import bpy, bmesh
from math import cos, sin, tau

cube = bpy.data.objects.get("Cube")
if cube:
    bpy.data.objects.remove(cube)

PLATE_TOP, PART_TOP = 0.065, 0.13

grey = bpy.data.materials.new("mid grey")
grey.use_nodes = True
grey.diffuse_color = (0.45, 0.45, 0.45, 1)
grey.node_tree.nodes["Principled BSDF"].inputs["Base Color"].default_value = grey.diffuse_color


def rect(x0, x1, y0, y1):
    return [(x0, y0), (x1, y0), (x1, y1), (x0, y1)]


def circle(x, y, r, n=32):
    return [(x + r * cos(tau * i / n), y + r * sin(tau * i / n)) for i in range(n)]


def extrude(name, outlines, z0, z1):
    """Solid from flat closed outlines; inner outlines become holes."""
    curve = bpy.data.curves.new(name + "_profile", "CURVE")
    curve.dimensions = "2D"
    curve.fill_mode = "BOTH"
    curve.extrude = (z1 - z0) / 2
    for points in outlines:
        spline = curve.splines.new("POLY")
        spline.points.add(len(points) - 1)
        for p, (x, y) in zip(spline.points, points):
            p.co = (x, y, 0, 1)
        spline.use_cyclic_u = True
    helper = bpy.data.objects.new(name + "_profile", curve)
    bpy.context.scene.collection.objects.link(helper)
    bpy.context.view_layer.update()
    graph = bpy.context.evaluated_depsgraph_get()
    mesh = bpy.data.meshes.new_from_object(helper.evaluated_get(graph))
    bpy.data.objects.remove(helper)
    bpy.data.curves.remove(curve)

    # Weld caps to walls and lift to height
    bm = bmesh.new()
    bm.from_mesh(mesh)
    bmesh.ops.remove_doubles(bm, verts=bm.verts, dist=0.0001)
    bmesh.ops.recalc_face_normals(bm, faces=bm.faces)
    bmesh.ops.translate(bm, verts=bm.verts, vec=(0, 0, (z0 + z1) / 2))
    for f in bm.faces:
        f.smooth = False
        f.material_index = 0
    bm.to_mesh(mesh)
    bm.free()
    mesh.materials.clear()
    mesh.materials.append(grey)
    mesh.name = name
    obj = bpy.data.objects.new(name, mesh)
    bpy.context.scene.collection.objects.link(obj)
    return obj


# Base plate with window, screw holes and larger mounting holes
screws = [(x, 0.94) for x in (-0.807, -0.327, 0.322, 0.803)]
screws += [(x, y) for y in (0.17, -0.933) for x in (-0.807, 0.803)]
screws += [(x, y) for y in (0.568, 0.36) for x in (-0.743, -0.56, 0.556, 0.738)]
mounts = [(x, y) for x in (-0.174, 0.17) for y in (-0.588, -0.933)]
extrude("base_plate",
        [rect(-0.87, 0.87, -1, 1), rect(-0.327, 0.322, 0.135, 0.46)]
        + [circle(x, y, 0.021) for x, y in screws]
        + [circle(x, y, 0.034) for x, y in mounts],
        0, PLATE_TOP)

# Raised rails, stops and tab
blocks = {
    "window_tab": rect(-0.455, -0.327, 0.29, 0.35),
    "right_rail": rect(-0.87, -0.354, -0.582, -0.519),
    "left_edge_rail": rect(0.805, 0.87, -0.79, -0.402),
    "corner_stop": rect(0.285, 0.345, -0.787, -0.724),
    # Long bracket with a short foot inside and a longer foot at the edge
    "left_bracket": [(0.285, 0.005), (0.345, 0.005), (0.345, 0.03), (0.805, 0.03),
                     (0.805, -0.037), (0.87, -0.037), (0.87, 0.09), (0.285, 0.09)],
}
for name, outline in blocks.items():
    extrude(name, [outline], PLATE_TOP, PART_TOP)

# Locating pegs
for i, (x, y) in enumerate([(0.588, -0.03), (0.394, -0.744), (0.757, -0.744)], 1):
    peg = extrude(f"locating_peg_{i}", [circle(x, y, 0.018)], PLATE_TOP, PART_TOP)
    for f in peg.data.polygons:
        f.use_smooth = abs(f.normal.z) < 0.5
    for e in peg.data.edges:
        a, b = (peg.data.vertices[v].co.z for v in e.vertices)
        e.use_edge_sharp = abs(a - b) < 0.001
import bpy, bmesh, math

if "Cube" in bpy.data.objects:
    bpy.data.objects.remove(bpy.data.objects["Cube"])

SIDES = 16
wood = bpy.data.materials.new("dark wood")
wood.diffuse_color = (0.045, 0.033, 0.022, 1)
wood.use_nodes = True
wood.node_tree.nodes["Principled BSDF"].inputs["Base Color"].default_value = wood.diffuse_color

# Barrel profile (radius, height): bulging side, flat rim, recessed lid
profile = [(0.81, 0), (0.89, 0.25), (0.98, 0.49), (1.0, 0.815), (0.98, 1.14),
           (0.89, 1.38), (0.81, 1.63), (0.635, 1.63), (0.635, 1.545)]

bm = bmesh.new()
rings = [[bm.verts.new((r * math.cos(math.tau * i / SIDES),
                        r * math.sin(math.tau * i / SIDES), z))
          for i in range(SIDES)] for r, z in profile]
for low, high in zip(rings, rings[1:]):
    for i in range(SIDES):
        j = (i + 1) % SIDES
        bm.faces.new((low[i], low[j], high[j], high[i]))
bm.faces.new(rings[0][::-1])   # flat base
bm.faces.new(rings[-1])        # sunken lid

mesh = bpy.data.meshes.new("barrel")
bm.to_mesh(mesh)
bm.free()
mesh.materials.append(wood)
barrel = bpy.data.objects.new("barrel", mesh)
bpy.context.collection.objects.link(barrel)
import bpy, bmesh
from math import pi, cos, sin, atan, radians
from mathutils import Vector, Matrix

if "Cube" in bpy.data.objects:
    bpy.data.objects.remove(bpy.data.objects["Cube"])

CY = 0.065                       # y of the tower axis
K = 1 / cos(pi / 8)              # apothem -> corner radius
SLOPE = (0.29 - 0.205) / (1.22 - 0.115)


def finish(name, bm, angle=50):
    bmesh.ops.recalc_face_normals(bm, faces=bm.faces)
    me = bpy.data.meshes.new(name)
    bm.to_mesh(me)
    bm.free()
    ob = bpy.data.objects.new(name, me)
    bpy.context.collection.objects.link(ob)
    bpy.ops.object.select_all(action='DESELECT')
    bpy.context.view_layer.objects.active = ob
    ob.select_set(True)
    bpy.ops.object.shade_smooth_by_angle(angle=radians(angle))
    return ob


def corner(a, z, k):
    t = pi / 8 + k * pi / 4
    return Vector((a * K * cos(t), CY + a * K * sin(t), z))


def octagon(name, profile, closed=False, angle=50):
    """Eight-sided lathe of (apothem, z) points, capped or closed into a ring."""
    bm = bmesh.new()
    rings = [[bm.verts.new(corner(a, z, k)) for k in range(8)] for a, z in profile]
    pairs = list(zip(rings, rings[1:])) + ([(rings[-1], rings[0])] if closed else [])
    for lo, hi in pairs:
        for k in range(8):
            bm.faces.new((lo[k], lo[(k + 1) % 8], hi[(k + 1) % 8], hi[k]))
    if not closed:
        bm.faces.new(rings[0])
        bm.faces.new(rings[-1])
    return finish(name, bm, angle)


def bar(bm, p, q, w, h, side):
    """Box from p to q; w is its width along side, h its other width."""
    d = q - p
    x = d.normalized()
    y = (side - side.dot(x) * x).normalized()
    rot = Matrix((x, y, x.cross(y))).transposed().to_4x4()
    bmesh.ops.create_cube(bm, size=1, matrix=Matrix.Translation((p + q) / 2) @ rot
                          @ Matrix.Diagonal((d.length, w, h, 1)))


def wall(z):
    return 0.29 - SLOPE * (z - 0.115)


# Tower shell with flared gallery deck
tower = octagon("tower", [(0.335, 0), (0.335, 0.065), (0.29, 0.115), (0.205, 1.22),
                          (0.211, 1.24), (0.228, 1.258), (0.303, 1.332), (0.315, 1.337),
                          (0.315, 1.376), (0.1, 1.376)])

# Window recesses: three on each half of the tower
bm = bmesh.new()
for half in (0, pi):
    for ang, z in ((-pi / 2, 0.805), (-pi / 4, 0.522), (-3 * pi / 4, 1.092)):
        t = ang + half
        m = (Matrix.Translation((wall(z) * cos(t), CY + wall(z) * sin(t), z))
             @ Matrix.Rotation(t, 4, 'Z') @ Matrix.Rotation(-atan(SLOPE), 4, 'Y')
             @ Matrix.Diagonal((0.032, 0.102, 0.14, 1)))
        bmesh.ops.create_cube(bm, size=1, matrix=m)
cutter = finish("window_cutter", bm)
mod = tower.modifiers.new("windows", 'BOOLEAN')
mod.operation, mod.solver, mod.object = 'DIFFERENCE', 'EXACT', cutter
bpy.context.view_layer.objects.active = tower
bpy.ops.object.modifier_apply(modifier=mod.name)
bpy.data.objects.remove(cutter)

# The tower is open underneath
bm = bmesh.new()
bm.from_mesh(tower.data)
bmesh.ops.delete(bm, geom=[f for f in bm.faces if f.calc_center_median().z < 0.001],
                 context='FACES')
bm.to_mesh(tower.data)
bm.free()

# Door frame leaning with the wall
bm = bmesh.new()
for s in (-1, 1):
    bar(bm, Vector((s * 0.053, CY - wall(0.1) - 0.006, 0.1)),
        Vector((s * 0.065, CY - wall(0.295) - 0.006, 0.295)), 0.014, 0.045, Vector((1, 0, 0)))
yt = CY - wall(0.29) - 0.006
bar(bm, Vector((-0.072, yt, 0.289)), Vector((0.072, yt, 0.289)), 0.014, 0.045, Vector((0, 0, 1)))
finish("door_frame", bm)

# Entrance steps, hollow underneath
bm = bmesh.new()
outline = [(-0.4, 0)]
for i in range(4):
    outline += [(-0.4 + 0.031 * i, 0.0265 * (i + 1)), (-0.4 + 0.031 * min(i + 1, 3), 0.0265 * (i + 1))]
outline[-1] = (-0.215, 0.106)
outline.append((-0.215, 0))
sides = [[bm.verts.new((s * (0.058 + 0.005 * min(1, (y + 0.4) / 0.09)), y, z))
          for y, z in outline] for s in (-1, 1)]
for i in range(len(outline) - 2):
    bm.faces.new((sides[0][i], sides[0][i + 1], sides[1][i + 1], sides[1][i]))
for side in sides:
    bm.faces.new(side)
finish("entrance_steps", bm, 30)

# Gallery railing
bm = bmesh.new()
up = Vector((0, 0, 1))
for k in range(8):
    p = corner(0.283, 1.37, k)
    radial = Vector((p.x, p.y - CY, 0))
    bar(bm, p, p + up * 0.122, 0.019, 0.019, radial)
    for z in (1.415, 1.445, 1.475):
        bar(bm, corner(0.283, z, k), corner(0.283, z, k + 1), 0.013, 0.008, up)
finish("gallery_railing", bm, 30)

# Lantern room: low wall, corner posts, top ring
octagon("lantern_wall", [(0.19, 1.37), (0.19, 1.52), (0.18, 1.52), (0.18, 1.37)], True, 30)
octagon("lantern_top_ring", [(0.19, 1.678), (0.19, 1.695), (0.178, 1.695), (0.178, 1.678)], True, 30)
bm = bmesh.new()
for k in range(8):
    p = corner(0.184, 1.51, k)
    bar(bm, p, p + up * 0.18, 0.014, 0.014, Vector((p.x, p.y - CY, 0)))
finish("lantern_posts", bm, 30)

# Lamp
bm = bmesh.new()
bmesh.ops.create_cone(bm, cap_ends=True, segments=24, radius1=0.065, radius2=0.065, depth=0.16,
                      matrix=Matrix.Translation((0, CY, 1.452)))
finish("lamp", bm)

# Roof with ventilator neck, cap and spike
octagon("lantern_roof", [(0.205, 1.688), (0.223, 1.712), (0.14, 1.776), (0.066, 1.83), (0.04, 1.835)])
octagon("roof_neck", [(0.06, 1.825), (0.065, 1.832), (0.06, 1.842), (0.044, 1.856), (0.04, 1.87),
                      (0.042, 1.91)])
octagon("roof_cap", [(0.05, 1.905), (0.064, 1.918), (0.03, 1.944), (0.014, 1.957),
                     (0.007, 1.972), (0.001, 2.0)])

* TASK DETAILS
Give back the opening line of the records above and every line after it, up to and including the one with "grey.diffuse_color = (0.45, 0.45, 0.45, 1)", unchanged.

* RESULT OF THE EXERCISE
import bpy, bmesh
from math import cos, sin, tau

cube = bpy.data.objects.get("Cube")
if cube:
    bpy.data.objects.remove(cube)

PLATE_TOP, PART_TOP = 0.065, 0.13

grey = bpy.data.materials.new("mid grey")
grey.use_nodes = True
grey.diffuse_color = (0.45, 0.45, 0.45, 1)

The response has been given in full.